In 1966, The North Face began as a retailer of climbing and back-packing equipment. It wasn’t until two years later that it began manufacturing its own goods. Stamped with a distinctive logo inspired by Yosemite National Park’s Half Dome cliff face, the brand became a huge hit with outdoor enthusiasts, as well as sponsoring expeditions to far-flung parts of the world.
Adding extreme skiwear to their repertoire in the 80s and 90s, the most surprising part of The North Face’s story is its infiltration into the streetwear scene. How did the glacier-scaling, terrain-trekking icons become adopted by the wavey garms crowd?

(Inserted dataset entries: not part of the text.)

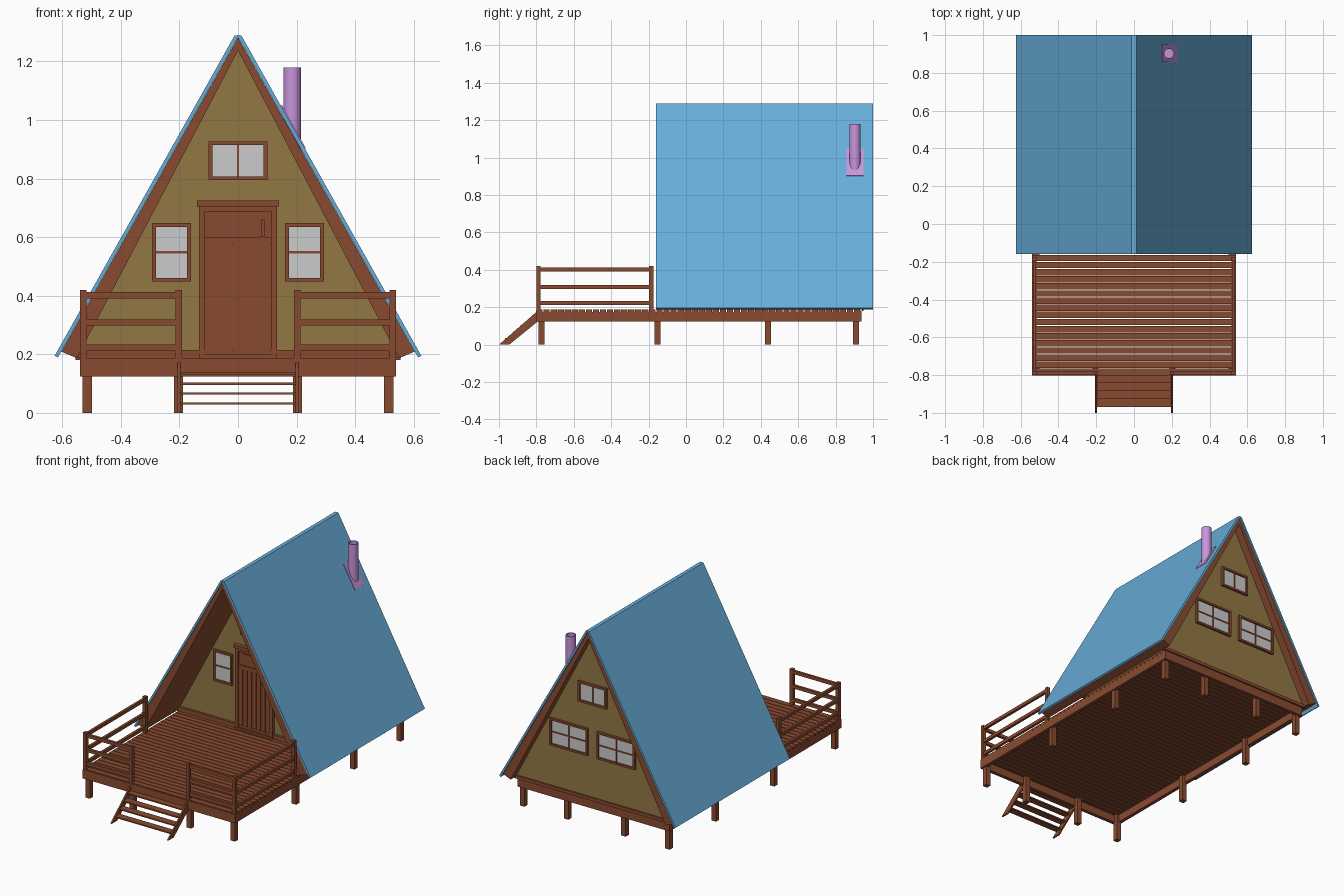
import bpy, bmesh, math
from mathutils import Matrix, Vector

if "Cube" in bpy.data.objects:
    bpy.data.objects.remove(bpy.data.objects["Cube"])


def material(name, rgb):
    m = bpy.data.materials.new(name)
    m.diffuse_color = (*rgb, 1)
    m.use_nodes = True
    m.node_tree.nodes["Principled BSDF"].inputs["Base Color"].default_value = m.diffuse_color
    return m


WOOD = material("wood", (0.25, 0.07, 0.03))
BLUE = material("roof_blue", (0.14, 0.42, 0.70))
WALL = material("wall_tan", (0.29, 0.19, 0.06))
PIPE = material("pipe_purple", (0.58, 0.30, 0.72))


def finish(name, bm, mat=None):
    bmesh.ops.recalc_face_normals(bm, faces=bm.faces)
    me = bpy.data.meshes.new(name)
    bm.to_mesh(me)
    bm.free()
    ob = bpy.data.objects.new(name, me)
    bpy.context.collection.objects.link(ob)
    if mat:
        me.materials.append(mat)
    return ob


def boxes(name, items, mat=None):
    """Each item is (x0, x1, y0, y1, z0, z1)."""
    bm = bmesh.new()
    for x0, x1, y0, y1, z0, z1 in items:
        m = Matrix.Translation(((x0 + x1) / 2, (y0 + y1) / 2, (z0 + z1) / 2))
        m = m @ Matrix.Diagonal((x1 - x0, y1 - y0, z1 - z0, 1))
        bmesh.ops.create_cube(bm, size=1, matrix=m)
    return finish(name, bm, mat)


def prism(name, pts, a, b, mat, axis="y"):
    """Extrude an outline: (x, z) along y, or (y, z) along x."""
    bm = bmesh.new()
    vs = [bm.verts.new((u, a, w) if axis == "y" else (a, u, w)) for u, w in pts]
    face = bm.faces.new(vs)
    ext = bmesh.ops.extrude_face_region(bm, geom=[face])
    d = Vector((0, b - a, 0)) if axis == "y" else Vector((b - a, 0, 0))
    bmesh.ops.translate(bm, vec=d, verts=[v for v in ext["geom"] if isinstance(v, bmesh.types.BMVert)])
    return finish(name, bm, mat)


def mirrored(half):
    """Complete a symmetric outline whose first and last points are at x = 0."""
    return half + [(-x, z) for x, z in reversed(half) if x > 0]


# roof covering, timber lining and gable walls
prism("roof_covering", mirrored([(0, 1.29), (0.012, 1.288), (0.626, 0.195),
                                 (0.615, 0.189), (0, 1.283)]), -0.16, 1.0, BLUE)
prism("roof_lining", mirrored([(0, 1.281), (0.603, 0.209), (0.55, 0.187), (0, 1.237)]),
      -0.156, 0.992, WOOD)
gable = [(-0.558, 0.187), (0.558, 0.187), (0, 1.245)]
prism("front_wall", gable, 0.18, 0.20, WALL)
prism("back_wall", gable, 0.92, 0.94, WALL)
boxes("wall_sills", [(-0.55, 0.55, 0.165, 0.18, 0.187, 0.215),
                     (-0.555, 0.555, 0.94, 0.95, 0.18, 0.2)], WOOD)

# deck planks and rim joists
pitch = 1.735 / 46
boxes("deck_planks", [(-0.54, 0.54, -0.8 + i * pitch, -0.8 + (i + 1) * pitch - 0.004, 0.174, 0.188)
                      for i in range(46)], WOOD)
boxes("deck_rim", [(-0.54, 0.54, -0.803, -0.78, 0.125, 0.182),
                   (-0.54, 0.54, 0.915, 0.938, 0.125, 0.182),
                   (-0.54, -0.517, -0.78, 0.915, 0.125, 0.174),
                   (0.517, 0.54, -0.78, 0.915, 0.125, 0.174)], WOOD)

# foundation posts around the perimeter
spots = [(x, y) for x in (-0.515, -0.203, 0.203, 0.515) for y in (-0.773, -0.153, 0.438, 0.908)
         if abs(x) > 0.5 or y in (-0.773, 0.908)]
boxes("foundation_posts", [(x - 0.016, x + 0.016, y - 0.016, y + 0.016, 0, 0.174)
                           for x, y in spots], WOOD)

# railings on both sides of the steps
for s, side in ((-1, "left"), (1, "right")):
    def span(a, b):
        return tuple(sorted((s * a, s * b)))
    parts = [(*span(x - 0.011, x + 0.011), y - 0.011, y + 0.011, 0.187, 0.42)
             for x, y in ((0.528, -0.789), (0.528, -0.186), (0.202, -0.789))]
    for z in (0.212, 0.298, 0.391):
        parts.append((*span(0.2, 0.53), -0.797, -0.781, z, z + 0.021))
        parts.append((*span(0.52, 0.536), -0.789, -0.186, z, z + 0.021))
    boxes(side + "_railing", parts, WOOD)

# steps
for s, side in ((-1, "left"), (1, "right")):
    prism(side + "_stringer", [(-1.0, 0), (-0.945, 0), (-0.785, 0.13), (-0.785, 0.172), (-0.803, 0.172)],
          s * 0.196, s * 0.206, WOOD, "x")
boxes("stair_treads", [(-0.198, 0.198, -0.968 + i * 0.042, -0.922 + i * 0.042,
                        0.028 + i * 0.034, 0.036 + i * 0.034) for i in range(4)], WOOD)


def window(name, cx, cz, w, h, y, out, cols, rows):
    """Framed window on the wall plane y, standing out along out (-1 front, 1 back)."""
    f, m = 0.013, 0.004
    x0, x1, z0, z1 = cx - w / 2, cx + w / 2, cz - h / 2, cz + h / 2
    ya, yb = sorted((y, y + out * 0.015))
    bars = [(x0, x0 + f, ya, yb, z0, z1), (x1 - f, x1, ya, yb, z0, z1),
            (x0 + f, x1 - f, ya, yb, z0, z0 + f), (x0 + f, x1 - f, ya, yb, z1 - f, z1)]
    ya, yb = sorted((y, y + out * 0.009))
    for i in range(1, cols):
        x = x0 + w * i / cols
        bars.append((x - m, x + m, ya, yb, z0 + f, z1 - f))
    for i in range(1, rows):
        z = z0 + h * i / rows
        bars.append((x0 + f, x1 - f, ya, yb, z - m, z + m))
    boxes(name + "_frame", bars, WOOD)
    ya, yb = sorted((y, y + out * 0.005))
    boxes(name + "_glass", [(x0 + f, x1 - f, ya, yb, z0 + f, z1 - f)])


window("front_upper_window", 0, 0.861, 0.2, 0.132, 0.18, -1, 2, 1)
window("back_upper_window", 0, 0.861, 0.2, 0.132, 0.94, 1, 2, 1)
for s, side in ((-1, "left"), (1, "right")):
    window("front_" + side + "_window", s * 0.227, 0.548, 0.133, 0.2, 0.18, -1, 1, 2)
    window("back_" + side + "_window", s * 0.168, 0.548, 0.27, 0.175, 0.94, 1, 2, 2)

# door: frame, header, planks and upper panel
boxes("door_frame", [(-0.133, -0.112, 0.16, 0.18, 0.188, 0.705),
                     (0.112, 0.133, 0.16, 0.18, 0.188, 0.705),
                     (-0.112, 0.112, 0.16, 0.18, 0.688, 0.705),
                     (-0.14, 0.14, 0.152, 0.18, 0.705, 0.725),
                     (-0.133, 0.133, 0.155, 0.18, 0.188, 0.2)], WOOD)
boxes("door_planks", [(-0.112, 0.112, 0.172, 0.18, 0.2, 0.688),
                      (-0.112, 0.112, 0.166, 0.172, 0.575, 0.6),
                      (-0.085, 0.085, 0.168, 0.172, 0.61, 0.675)]
      + [(-0.112 + i * 0.032, -0.084 + i * 0.032, 0.167, 0.172, 0.2, 0.575) for i in range(7)], WOOD)
boxes("door_handle", [(0.078, 0.09, 0.154, 0.168, 0.6, 0.66)], WOOD)

# chimney pipe with a hollow top, and its flashing on the roof slope
bm = bmesh.new()
bmesh.ops.create_cone(bm, cap_ends=True, segments=24, radius1=0.03, radius2=0.03, depth=0.29,
                      matrix=Matrix.Translation((0.185, 0.903, 1.035)))
bm.faces.ensure_lookup_table()
top = max(bm.faces, key=lambda f: f.calc_center_median().z)
bmesh.ops.inset_region(bm, faces=[top], thickness=0.006)
ext = bmesh.ops.extrude_face_region(bm, geom=[top])
bmesh.ops.translate(bm, vec=(0, 0, -0.1), verts=[v for v in ext["geom"] if isinstance(v, bmesh.types.BMVert)])
if top.is_valid:
    bmesh.ops.delete(bm, geom=[top], context="FACES_ONLY")
pipe = finish("chimney_pipe", bm, PIPE)
bpy.context.view_layer.objects.active = pipe
pipe.select_set(True)
bpy.ops.object.shade_smooth_by_angle(angle=math.radians(40))
prism("chimney_flashing", [(0.145, 1.047), (0.150, 1.051), (0.231, 0.905), (0.226, 0.9)],
      0.857, 0.95, PIPE)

To put it simply, especially in the UK, there’s always going to be a chill in the air. The North Face’s on-point tech means it’s just at home on the trail as it is when you’re heading into town on a cold October day. Stuffed with innovative functions like insulating Polartec fabric and waterproof HyVent tech to keep drizzles and downpours at bay, if anything can take on the unpredictable British weather, it’s The North Face.
But the brand also has some co-signs with other cultures which goes a long way to explaining its popularity. In 1986, they hooked up with Apple – still years away from being the tech giant it is now – to produce a line of employee-wear that’d fly off the shelves if it was released today.
In the 90s, the brand’s streetwear-influence really started to kick up. Wu-Tang’s Method Mad showed off his Tech Steep Jacket in his self-titled song’s music video, taken from 1993’s legendary Enter the Wu-Tang: 36 Chambers album, while the number of rappers decked out in The North Face gear rocketed throughout the decade.
In the noughties, the brand teamed up with Supreme, the titans of streetwear, whose urban influence needs no introduction. Starting in 2007 and still going strong with the collabs, the mix of TNF’s functional innovations and Supreme’s signature outlandish designs made huge inroads into the outdoor icons’ influence with younger markets.
But let’s not forget that it’s the North Face’s original outdoor credentials that made them what they are today. Whether you’re hitting the trails or rocking them with the latest creps, it’s the tech that matters.
And with the temperature dropping, JD’s range is just the thing for chilly weather. Go for the Aconcagua Jacket for on-point warmth with a street look, or layer up with the waterproof Stratos Jacket. For women, the Nuptse 2 gilet takes on the cold with serious style, while their fresh-looking hoodies keep downtime warm on the go or on the couch.